**Exercise**
Nothing outside the range is wanted. Repeat exactly the lines below from the one with "loft(bm, [[place(0, r, y, a)" through the one with "hull = [(s, k".

(Pictures paired with source code)
════════════════
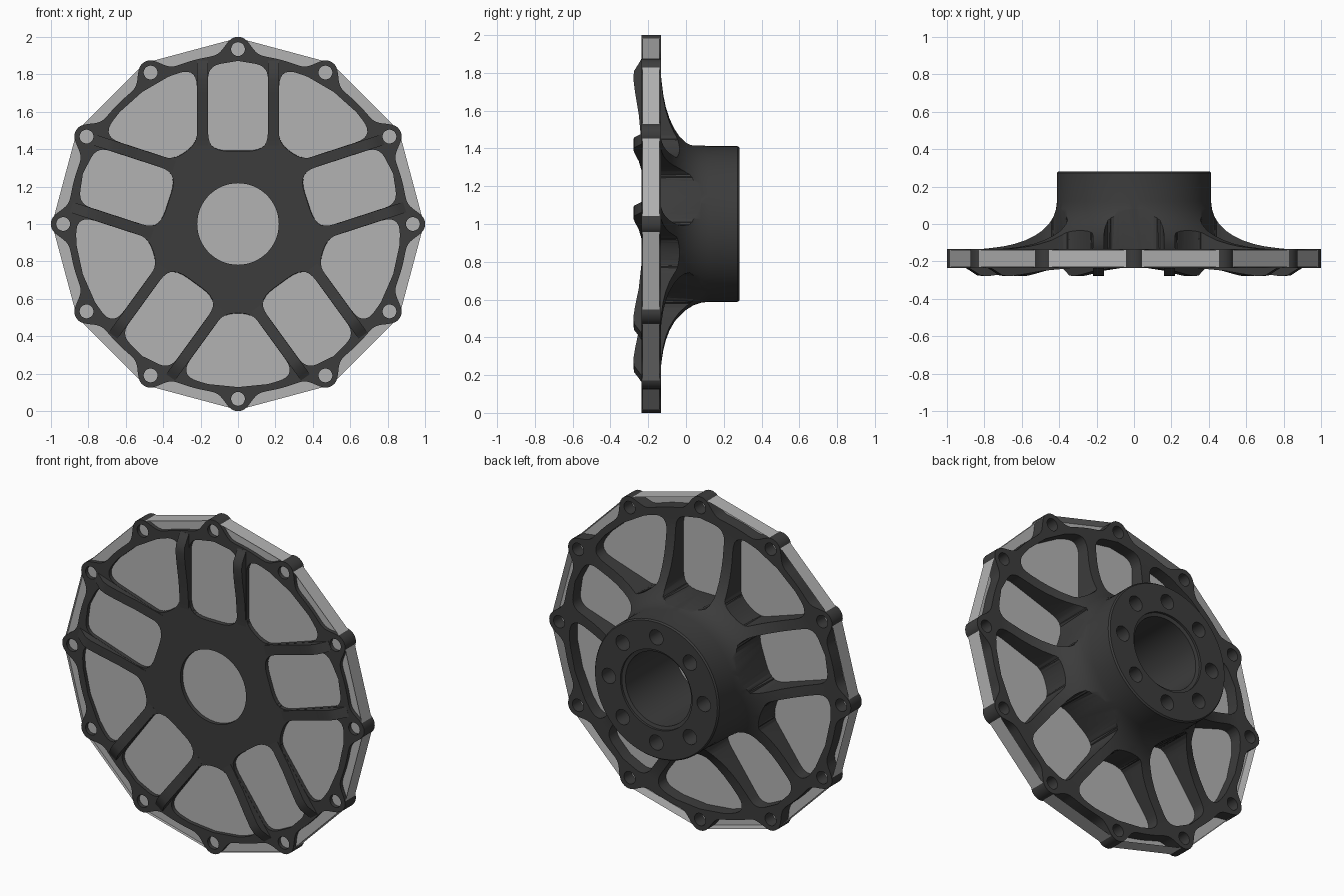
import bpy, bmesh
from math import sin, cos, pi, radians, exp, sqrt
from mathutils import Vector

if "Cube" in bpy.data.objects:
    bpy.data.objects.remove(bpy.data.objects["Cube"])


def material(name, c):
    m = bpy.data.materials.new(name)
    m.diffuse_color = (c, c, c, 1)
    m.use_nodes = True
    m.node_tree.nodes["Principled BSDF"].inputs["Base Color"].default_value = m.diffuse_color
    return m


dark = material("dark_metal", 0.045)
light = material("light_sheet", 0.45)


def place(u, v, y, a=0.0):
    # u across, v outward, turned clockwise by a about the hub axis
    return (u * cos(a) + v * sin(a), y, 1 - u * sin(a) + v * cos(a))


def loft(bm, rings, caps=True):
    # skin a run of equal-length closed rings
    tmp = [[bm.verts.new(p) for p in ring] for ring in rings]
    n = len(tmp[0])
    faces = []
    for lo, hi in zip(tmp, tmp[1:]):
        for i in range(n):
            j = (i + 1) % n
            faces.append(bm.faces.new((lo[i], lo[j], hi[j], hi[i])))
    if caps:
        faces.append(bm.faces.new(tmp[0][::-1]))
        faces.append(bm.faces.new(tmp[-1]))
    bmesh.ops.recalc_face_normals(bm, faces=faces)


def finish(bm, name, mat):
    me = bpy.data.meshes.new(name)
    bm.to_mesh(me)
    bm.free()
    ob = bpy.data.objects.new(name, me)
    bpy.context.collection.objects.link(ob)
    me.materials.append(mat)
    return ob


def revolve(bm, profile, n, u=0.0, v=0.0, a=0.0):
    # profile of (radius, y); lofted circles around (u, v)
    loft(bm, [[place(u + r * sin(2 * pi * i / n), v + r * cos(2 * pi * i / n), y, a)
               for i in range(n)] for r, y in profile])


def rounded(corners, n=7):
    # corners of (u, v, cut length) rounded off with smooth curves
    out = []
    for i, (u, v, d) in enumerate(corners):
        p = Vector((u, v))
        a = Vector(corners[i - 1][:2]) - p
        b = Vector(corners[(i + 1) % len(corners)][:2]) - p
        if d == 0:
            out.append(p)
            continue
        s, e = p + a.normalized() * d, p + b.normalized() * d
        for k in range(n + 1):
            t = k / n
            out.append(s * (1 - t) ** 2 + p * 2 * t * (1 - t) + e * t * t)
    return out


def boolean(target, cutter, op):
    m = target.modifiers.new(op.lower(), 'BOOLEAN')
    m.operation, m.solver, m.object = op, 'EXACT', cutter
    bpy.context.view_layer.objects.active = target
    bpy.ops.object.modifier_apply(modifier=m.name)
    bpy.data.objects.remove(cutter)


def smooth(ob, angle=32):
    bpy.ops.object.select_all(action='DESELECT')
    ob.select_set(True)
    bpy.context.view_layer.objects.active = ob
    bpy.ops.object.shade_smooth_by_angle(angle=radians(angle))


# flange plate with twelve lugs on its edge
def edge_radius(a):
    d = (a + pi / 12) % (pi / 6) - pi / 12
    return 0.907 + 0.093 * exp(-(abs(d) / 0.085) ** 2.6)


N = 360
edge = [(edge_radius(2 * pi * i / N), 2 * pi * i / N) for i in range(N)]
bm = bmesh.new()
loft(bm, [[place(0, r, y, a) for r, a in edge] for y in (-0.235, -0.133)])
body = finish(bm, "flange_and_hub", dark)

# hub barrel with flared foot
bm = bmesh.new()
revolve(bm, [(0.82, -0.2), (0.82, -0.134), (0.77, -0.129), (0.70, -0.12), (0.64, -0.107),
             (0.58, -0.087), (0.53, -0.062), (0.49, -0.035), (0.455, 0.0), (0.43, 0.04),
             (0.417, 0.08), (0.412, 0.12), (0.412, 0.273), (0.405, 0.282)], 96)
boolean(body, finish(bm, "hub_barrel", dark), 'UNION')

# window shapes: parallel-sided slots and fan windows, five of each
slot = rounded([(-0.16, 0.38, 0.11), (0.16, 0.38, 0.11), (0.16, 0.845, 0.07),
                (0, 0.872, 0), (-0.16, 0.845, 0.07)])


def fan_side(t):
    return t * sin(pi / 5) - 0.22 * cos(pi / 5), t * cos(pi / 5) + 0.22 * sin(pi / 5)


(ui, vi), (uo, vo) = fan_side(0.42), fan_side(0.842)
fan = rounded([(-ui, vi, 0.06), (ui, vi, 0.06), (uo, vo, 0.11), (0.16, 0.856, 0),
               (0, 0.872, 0), (-0.16, 0.856, 0), (-uo, vo, 0.11)])

bm = bmesh.new()
for k in range(5):
    for shape, a, inner in ((slot, k * 2 * pi / 5, 0.42), (fan, (k + 0.5) * 2 * pi / 5, 0.5)):
        loft(bm, [[place(p.x, p.y, -0.35, a) for p in shape],
                  [place(p.x, max(p.y, inner), 0.12, a) for p in shape]])
bmesh.ops.triangulate(bm, faces=bm.faces[:])
boolean(body, finish(bm, "window_cutter", dark), 'DIFFERENCE')

# bore, lug holes and blind bolt holes in the hub end
bm = bmesh.new()
revolve(bm, [(0.218, -0.4), (0.218, 0.262), (0.238, 0.268), (0.238, 0.4)], 64)
for k in range(12):
    revolve(bm, [(0.037, -0.4), (0.037, 0.1)], 24, 0, 0.935, k * pi / 6)
for k in range(8):
    revolve(bm, [(0.045, 0.12), (0.045, 0.4)], 24, 0, 0.315, k * pi / 4)
boolean(body, finish(bm, "hole_cutter", dark), 'DIFFERENCE')
smooth(body)

# raised front ribs along the outer ends of the ten spokes
bm = bmesh.new()
rib = [(0.42, -0.22), (0.42, -0.2355), (0.58, -0.25), (0.70, -0.27), (0.77, -0.279),
       (0.81, -0.275), (0.85, -0.25), (0.875, -0.2355), (0.875, -0.22)]
for k in range(5):
    for s in (-1, 1):
        loft(bm, [[place(s * u, v, y, k * 2 * pi / 5) for v, y in rib] for u in (0.161, 0.219)])
smooth(finish(bm, "spoke_ribs", dark))

# thin sheet closing the windows, and facets spanning lug to lug
bm = bmesh.new()
hull = [(s, k * pi / 6) for k in range(12) for s in (-0.035, 0.035)]
rim = [(u, 0.985, a) for u, a in hull]
loft(bm, [[place(u, v, y, a) for u, v, a in rim] for y in (-0.212, -0.206)])
finish(bm, "window_sheet", light)
bm = bmesh.new()
loft(bm, [[place(u, v, y, a) for u, v, a in rim] for y in (-0.23, -0.14)], caps=False)
finish(bm, "edge_facets", light)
════════════════
**Task response**
loft(bm, [[place(0, r, y, a) for r, a in edge] for y in (-0.235, -0.133)])
body = finish(bm, "flange_and_hub", dark)

# hub barrel with flared foot
bm = bmesh.new()
revolve(bm, [(0.82, -0.2), (0.82, -0.134), (0.77, -0.129), (0.70, -0.12), (0.64, -0.107),
             (0.58, -0.087), (0.53, -0.062), (0.49, -0.035), (0.455, 0.0), (0.43, 0.04),
             (0.417, 0.08), (0.412, 0.12), (0.412, 0.273), (0.405, 0.282)], 96)
boolean(body, finish(bm, "hub_barrel", dark), 'UNION')

# window shapes: parallel-sided slots and fan windows, five of each
slot = rounded([(-0.16, 0.38, 0.11), (0.16, 0.38, 0.11), (0.16, 0.845, 0.07),
                (0, 0.872, 0), (-0.16, 0.845, 0.07)])


def fan_side(t):
    return t * sin(pi / 5) - 0.22 * cos(pi / 5), t * cos(pi / 5) + 0.22 * sin(pi / 5)


(ui, vi), (uo, vo) = fan_side(0.42), fan_side(0.842)
fan = rounded([(-ui, vi, 0.06), (ui, vi, 0.06), (uo, vo, 0.11), (0.16, 0.856, 0),
               (0, 0.872, 0), (-0.16, 0.856, 0), (-uo, vo, 0.11)])

bm = bmesh.new()
for k in range(5):
    for shape, a, inner in ((slot, k * 2 * pi / 5, 0.42), (fan, (k + 0.5) * 2 * pi / 5, 0.5)):
        loft(bm, [[place(p.x, p.y, -0.35, a) for p in shape],
                  [place(p.x, max(p.y, inner), 0.12, a) for p in shape]])
bmesh.ops.triangulate(bm, faces=bm.faces[:])
boolean(body, finish(bm, "window_cutter", dark), 'DIFFERENCE')

# bore, lug holes and blind bolt holes in the hub end
bm = bmesh.new()
revolve(bm, [(0.218, -0.4), (0.218, 0.262), (0.238, 0.268), (0.238, 0.4)], 64)
for k in range(12):
    revolve(bm, [(0.037, -0.4), (0.037, 0.1)], 24, 0, 0.935, k * pi / 6)
for k in range(8):
    revolve(bm, [(0.045, 0.12), (0.045, 0.4)], 24, 0, 0.315, k * pi / 4)
boolean(body, finish(bm, "hole_cutter", dark), 'DIFFERENCE')
smooth(body)

# raised front ribs along the outer ends of the ten spokes
bm = bmesh.new()
rib = [(0.42, -0.22), (0.42, -0.2355), (0.58, -0.25), (0.70, -0.27), (0.77, -0.279),
       (0.81, -0.275), (0.85, -0.25), (0.875, -0.2355), (0.875, -0.22)]
for k in range(5):
    for s in (-1, 1):
        loft(bm, [[place(s * u, v, y, k * 2 * pi / 5) for v, y in rib] for u in (0.161, 0.219)])
smooth(finish(bm, "spoke_ribs", dark))

# thin sheet closing the windows, and facets spanning lug to lug
bm = bmesh.new()
hull = [(s, k * pi / 6) for k in range(12) for s in (-0.035, 0.035)]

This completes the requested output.